Following NASA's latest discovery of organic matter on the red planet, new findings in a salt lake in California could point to where to look for alien life.
The discovery of two separate fossils tetrapod species proves that they lived all over the world by the end of Devonian.
The 19th-century British anatomist Richard Owen downplayed the role of colonial contributors and largely ignored the importance of Aboriginal testimony and knowledge in describing the marsupial lion.
NASA and ESA have signed a letter of intent to collect samples from Mars and return them to Earth.
How we discovered ancient footprints of early human hunters and their megafauna prey.
A study has found that a local event rather than a global shift in climate caused the mass extinction in South Africa.
A jaw bone found on a beach in Somerset could be from the largest ichthyosaur of its kind ever discovered.
How we found the oldest human fossil ever discovered outside Africa and the Levant.
DNA studies reveal that African elephants belong to a very successful and widespread family.
New research uses pathology in dinosaur bones to look at predator-prey interactions in the fossil record.
Plants, in their fossil forms, can reveal a great deal about past environments and climates.
Bipedal movement has existed in modern reptiles for much longer than we previously knew.
Little skates that 'walk' across the ocean floor show how fish brains evolved to pave the way for working legs.
A drying climate caused a mass extinction among plants, but paved the way for the ancestors of modern reptiles, mammals, and birds.
This new research offers compelling proof that the naysayers were right. "Mrs" Ples was actually a "Mr".
Scientists believe since 2010 we have entered the sixth period of mass extinction. CO2 emissions will change the lives of plants and animals in the next three to four decades.
New discoveries are changing archaeologists' ideas about the origins of our own species and our migration out of Africa. This fossil pushes Homo sapiens' African exodus date back by 50,000 years.

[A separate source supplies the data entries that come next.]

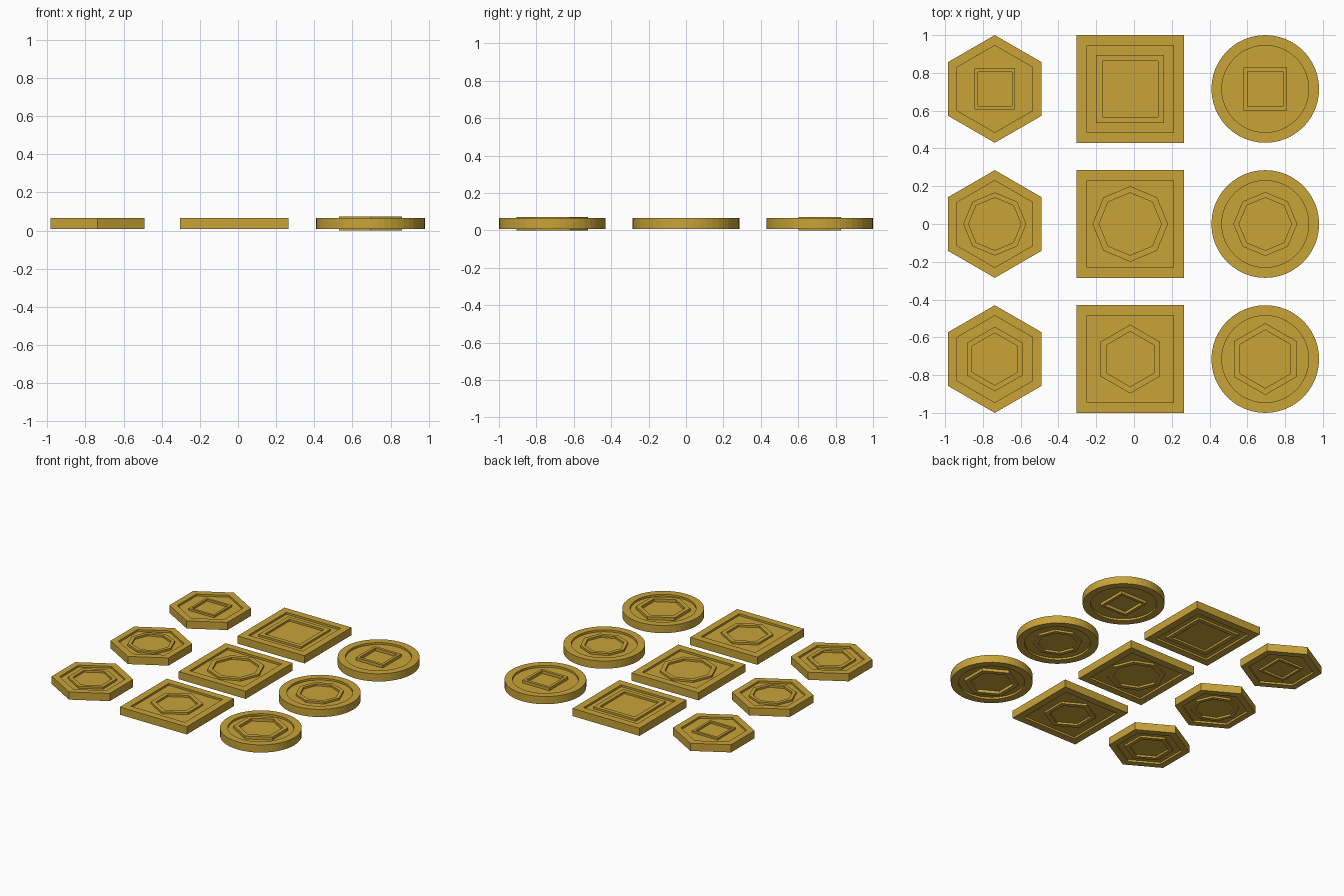
import bpy, bmesh
from math import cos, sin, pi, sqrt

if "Cube" in bpy.data.objects:
    bpy.data.objects.remove(bpy.data.objects["Cube"])

MID, HALF, FLOOR = 0.0365, 0.0295, 0.0145   # mid height, half thickness, half thickness at the recess
gold = bpy.data.materials.new("gold")
gold.diffuse_color = (0.58, 0.37, 0.04, 1)
gold.use_nodes = True
gold.node_tree.nodes["Principled BSDF"].inputs["Base Color"].default_value = gold.diffuse_color

# shape name -> (sides, start angle, size-to-radius factor)
SHAPES = {
    "hexagon": (6, pi / 2, 1),
    "square": (4, pi / 4, sqrt(2)),
    "circle": (48, 0, 1),
    "octagon": (8, 0, 1),
}


def loop(bm, shape, size, z):
    n, a0, k = SHAPES[shape]
    return [bm.verts.new((size * k * cos(a0 + 2 * pi * i / n),
                          size * k * sin(a0 + 2 * pi * i / n), z)) for i in range(n)]


def skin(bm, loops, closed=False):
    pairs = list(zip(loops, loops[1:]))
    if closed:
        pairs.append((loops[-1], loops[0]))
    for a, b in pairs:
        n = len(a)
        for i in range(n):
            j = (i + 1) % n
            bm.faces.new((a[i], a[j], b[j], b[i]))


def finish(bm, name, x, y):
    bmesh.ops.recalc_face_normals(bm, faces=bm.faces)
    me = bpy.data.meshes.new(name)
    bm.to_mesh(me)
    bm.free()
    me.materials.append(gold)
    ob = bpy.data.objects.new(name, me)
    ob.location = (x, y, MID)
    bpy.context.collection.objects.link(ob)


# disc with a rim and a recessed face on both sides
def token_body(shape, x, y, name):
    bm = bmesh.new()
    loops = [loop(bm, shape, s, z) for s, z in
             ((0.23, -FLOOR), (0.23, -HALF), (0.285, -HALF),
              (0.285, HALF), (0.23, HALF), (0.23, FLOOR))]
    skin(bm, loops)
    bm.faces.new(loops[0])
    bm.faces.new(loops[-1])
    finish(bm, name, x, y)


# raised outline on both recessed faces
def emblem(shape, outer, inner, height, x, y, name):
    bm = bmesh.new()
    for s in (-1, 1):
        lo, hi = s * (FLOOR - 0.0005), s * height
        skin(bm, [loop(bm, shape, outer, lo), loop(bm, shape, outer, hi),
                  loop(bm, shape, inner, hi), loop(bm, shape, inner, lo)], True)
    finish(bm, name, x, y)


COLUMNS = (("hexagon", -0.737), ("square", -0.02), ("circle", 0.695))
ROWS = (("square", 0.715), ("octagon", 0.0), ("hexagon", -0.715))
# outer and inner emblem size, per row then per column
SIZES = (
    ((0.108, 0.09), (0.18, 0.148), (0.114, 0.093)),
    ((0.167, 0.139), (0.20, 0.165), (0.169, 0.139)),
    ((0.171, 0.138), (0.182, 0.146), (0.19, 0.154)),
)
for (mark, y), sizes in zip(ROWS, SIZES):
    for (body, x), (outer, inner) in zip(COLUMNS, sizes):
        proud = body == "circle" and mark != "octagon"
        token_body(body, x, y, f"{body}_token_{mark}_body")
        emblem(mark, outer, inner, MID if proud else HALF, x, y,
               f"{body}_token_{mark}_emblem")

Lepidoptera insects are at least 70m years older than we previously knew.
As a new David Attenborough documentary examines a remarkable fossil, a leading expert gives his verdict.